• Exercise brief: Print out the entire listing verbatim.

• Records shown:
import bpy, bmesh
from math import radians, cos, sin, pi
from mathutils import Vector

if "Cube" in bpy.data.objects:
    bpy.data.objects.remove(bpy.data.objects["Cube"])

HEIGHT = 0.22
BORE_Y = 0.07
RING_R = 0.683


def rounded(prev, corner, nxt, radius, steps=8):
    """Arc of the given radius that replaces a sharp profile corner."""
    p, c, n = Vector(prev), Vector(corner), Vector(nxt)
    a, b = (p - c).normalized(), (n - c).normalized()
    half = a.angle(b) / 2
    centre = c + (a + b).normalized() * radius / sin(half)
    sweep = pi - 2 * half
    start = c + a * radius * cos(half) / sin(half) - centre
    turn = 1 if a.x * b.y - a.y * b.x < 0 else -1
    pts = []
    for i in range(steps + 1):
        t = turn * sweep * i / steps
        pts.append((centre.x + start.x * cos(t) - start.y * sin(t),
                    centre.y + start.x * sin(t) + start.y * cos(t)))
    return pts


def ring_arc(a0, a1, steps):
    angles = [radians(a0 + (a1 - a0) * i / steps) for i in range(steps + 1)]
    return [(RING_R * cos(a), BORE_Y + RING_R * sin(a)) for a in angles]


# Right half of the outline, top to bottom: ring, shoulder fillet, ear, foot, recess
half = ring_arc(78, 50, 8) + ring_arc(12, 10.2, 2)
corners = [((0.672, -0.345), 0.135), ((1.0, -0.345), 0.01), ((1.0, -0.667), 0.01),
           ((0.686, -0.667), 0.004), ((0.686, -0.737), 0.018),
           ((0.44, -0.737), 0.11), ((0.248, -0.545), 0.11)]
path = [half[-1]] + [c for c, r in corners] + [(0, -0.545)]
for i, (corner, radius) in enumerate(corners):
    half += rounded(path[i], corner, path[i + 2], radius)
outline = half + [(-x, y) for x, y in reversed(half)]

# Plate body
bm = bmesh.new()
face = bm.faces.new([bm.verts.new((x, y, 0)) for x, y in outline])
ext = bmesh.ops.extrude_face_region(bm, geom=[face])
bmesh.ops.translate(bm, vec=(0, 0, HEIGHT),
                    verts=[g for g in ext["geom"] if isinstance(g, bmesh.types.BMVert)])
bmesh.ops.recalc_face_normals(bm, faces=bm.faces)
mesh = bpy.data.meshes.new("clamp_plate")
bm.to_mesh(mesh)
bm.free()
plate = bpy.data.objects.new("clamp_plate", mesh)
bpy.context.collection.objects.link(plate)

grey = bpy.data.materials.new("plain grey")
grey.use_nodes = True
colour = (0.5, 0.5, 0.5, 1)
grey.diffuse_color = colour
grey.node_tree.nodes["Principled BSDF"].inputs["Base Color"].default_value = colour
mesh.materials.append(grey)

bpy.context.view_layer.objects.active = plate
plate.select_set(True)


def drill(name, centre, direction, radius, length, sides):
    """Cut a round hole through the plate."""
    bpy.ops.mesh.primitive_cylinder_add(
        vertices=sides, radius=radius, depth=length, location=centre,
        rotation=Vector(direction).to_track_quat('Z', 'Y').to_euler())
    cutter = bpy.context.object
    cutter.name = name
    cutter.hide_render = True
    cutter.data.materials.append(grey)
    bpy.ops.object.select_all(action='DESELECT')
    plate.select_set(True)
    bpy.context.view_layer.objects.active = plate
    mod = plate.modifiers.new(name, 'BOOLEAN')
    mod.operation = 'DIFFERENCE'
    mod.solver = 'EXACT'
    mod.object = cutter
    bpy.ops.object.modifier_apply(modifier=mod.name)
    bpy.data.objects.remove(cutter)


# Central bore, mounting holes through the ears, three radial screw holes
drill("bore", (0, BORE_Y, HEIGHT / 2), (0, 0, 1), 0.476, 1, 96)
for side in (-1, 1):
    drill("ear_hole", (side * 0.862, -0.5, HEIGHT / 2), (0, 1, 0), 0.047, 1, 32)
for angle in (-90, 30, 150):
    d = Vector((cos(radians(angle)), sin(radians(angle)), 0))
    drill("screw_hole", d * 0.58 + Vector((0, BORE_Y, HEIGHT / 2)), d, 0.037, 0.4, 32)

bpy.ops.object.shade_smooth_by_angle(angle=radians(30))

• Answer:
import bpy, bmesh
from math import radians, cos, sin, pi
from mathutils import Vector

if "Cube" in bpy.data.objects:
    bpy.data.objects.remove(bpy.data.objects["Cube"])

HEIGHT = 0.22
BORE_Y = 0.07
RING_R = 0.683


def rounded(prev, corner, nxt, radius, steps=8):
    """Arc of the given radius that replaces a sharp profile corner."""
    p, c, n = Vector(prev), Vector(corner), Vector(nxt)
    a, b = (p - c).normalized(), (n - c).normalized()
    half = a.angle(b) / 2
    centre = c + (a + b).normalized() * radius / sin(half)
    sweep = pi - 2 * half
    start = c + a * radius * cos(half) / sin(half) - centre
    turn = 1 if a.x * b.y - a.y * b.x < 0 else -1
    pts = []
    for i in range(steps + 1):
        t = turn * sweep * i / steps
        pts.append((centre.x + start.x * cos(t) - start.y * sin(t),
                    centre.y + start.x * sin(t) + start.y * cos(t)))
    return pts


def ring_arc(a0, a1, steps):
    angles = [radians(a0 + (a1 - a0) * i / steps) for i in range(steps + 1)]
    return [(RING_R * cos(a), BORE_Y + RING_R * sin(a)) for a in angles]


# Right half of the outline, top to bottom: ring, shoulder fillet, ear, foot, recess
half = ring_arc(78, 50, 8) + ring_arc(12, 10.2, 2)
corners = [((0.672, -0.345), 0.135), ((1.0, -0.345), 0.01), ((1.0, -0.667), 0.01),
           ((0.686, -0.667), 0.004), ((0.686, -0.737), 0.018),
           ((0.44, -0.737), 0.11), ((0.248, -0.545), 0.11)]
path = [half[-1]] + [c for c, r in corners] + [(0, -0.545)]
for i, (corner, radius) in enumerate(corners):
    half += rounded(path[i], corner, path[i + 2], radius)
outline = half + [(-x, y) for x, y in reversed(half)]

# Plate body
bm = bmesh.new()
face = bm.faces.new([bm.verts.new((x, y, 0)) for x, y in outline])
ext = bmesh.ops.extrude_face_region(bm, geom=[face])
bmesh.ops.translate(bm, vec=(0, 0, HEIGHT),
                    verts=[g for g in ext["geom"] if isinstance(g, bmesh.types.BMVert)])
bmesh.ops.recalc_face_normals(bm, faces=bm.faces)
mesh = bpy.data.meshes.new("clamp_plate")
bm.to_mesh(mesh)
bm.free()
plate = bpy.data.objects.new("clamp_plate", mesh)
bpy.context.collection.objects.link(plate)

grey = bpy.data.materials.new("plain grey")
grey.use_nodes = True
colour = (0.5, 0.5, 0.5, 1)
grey.diffuse_color = colour
grey.node_tree.nodes["Principled BSDF"].inputs["Base Color"].default_value = colour
mesh.materials.append(grey)

bpy.context.view_layer.objects.active = plate
plate.select_set(True)


def drill(name, centre, direction, radius, length, sides):
    """Cut a round hole through the plate."""
    bpy.ops.mesh.primitive_cylinder_add(
        vertices=sides, radius=radius, depth=length, location=centre,
        rotation=Vector(direction).to_track_quat('Z', 'Y').to_euler())
    cutter = bpy.context.object
    cutter.name = name
    cutter.hide_render = True
    cutter.data.materials.append(grey)
    bpy.ops.object.select_all(action='DESELECT')
    plate.select_set(True)
    bpy.context.view_layer.objects.active = plate
    mod = plate.modifiers.new(name, 'BOOLEAN')
    mod.operation = 'DIFFERENCE'
    mod.solver = 'EXACT'
    mod.object = cutter
    bpy.ops.object.modifier_apply(modifier=mod.name)
    bpy.data.objects.remove(cutter)


# Central bore, mounting holes through the ears, three radial screw holes
drill("bore", (0, BORE_Y, HEIGHT / 2), (0, 0, 1), 0.476, 1, 96)
for side in (-1, 1):
    drill("ear_hole", (side * 0.862, -0.5, HEIGHT / 2), (0, 1, 0), 0.047, 1, 32)
for angle in (-90, 30, 150):
    d = Vector((cos(radians(angle)), sin(radians(angle)), 0))
    drill("screw_hole", d * 0.58 + Vector((0, BORE_Y, HEIGHT / 2)), d, 0.037, 0.4, 32)

bpy.ops.object.shade_smooth_by_angle(angle=radians(30))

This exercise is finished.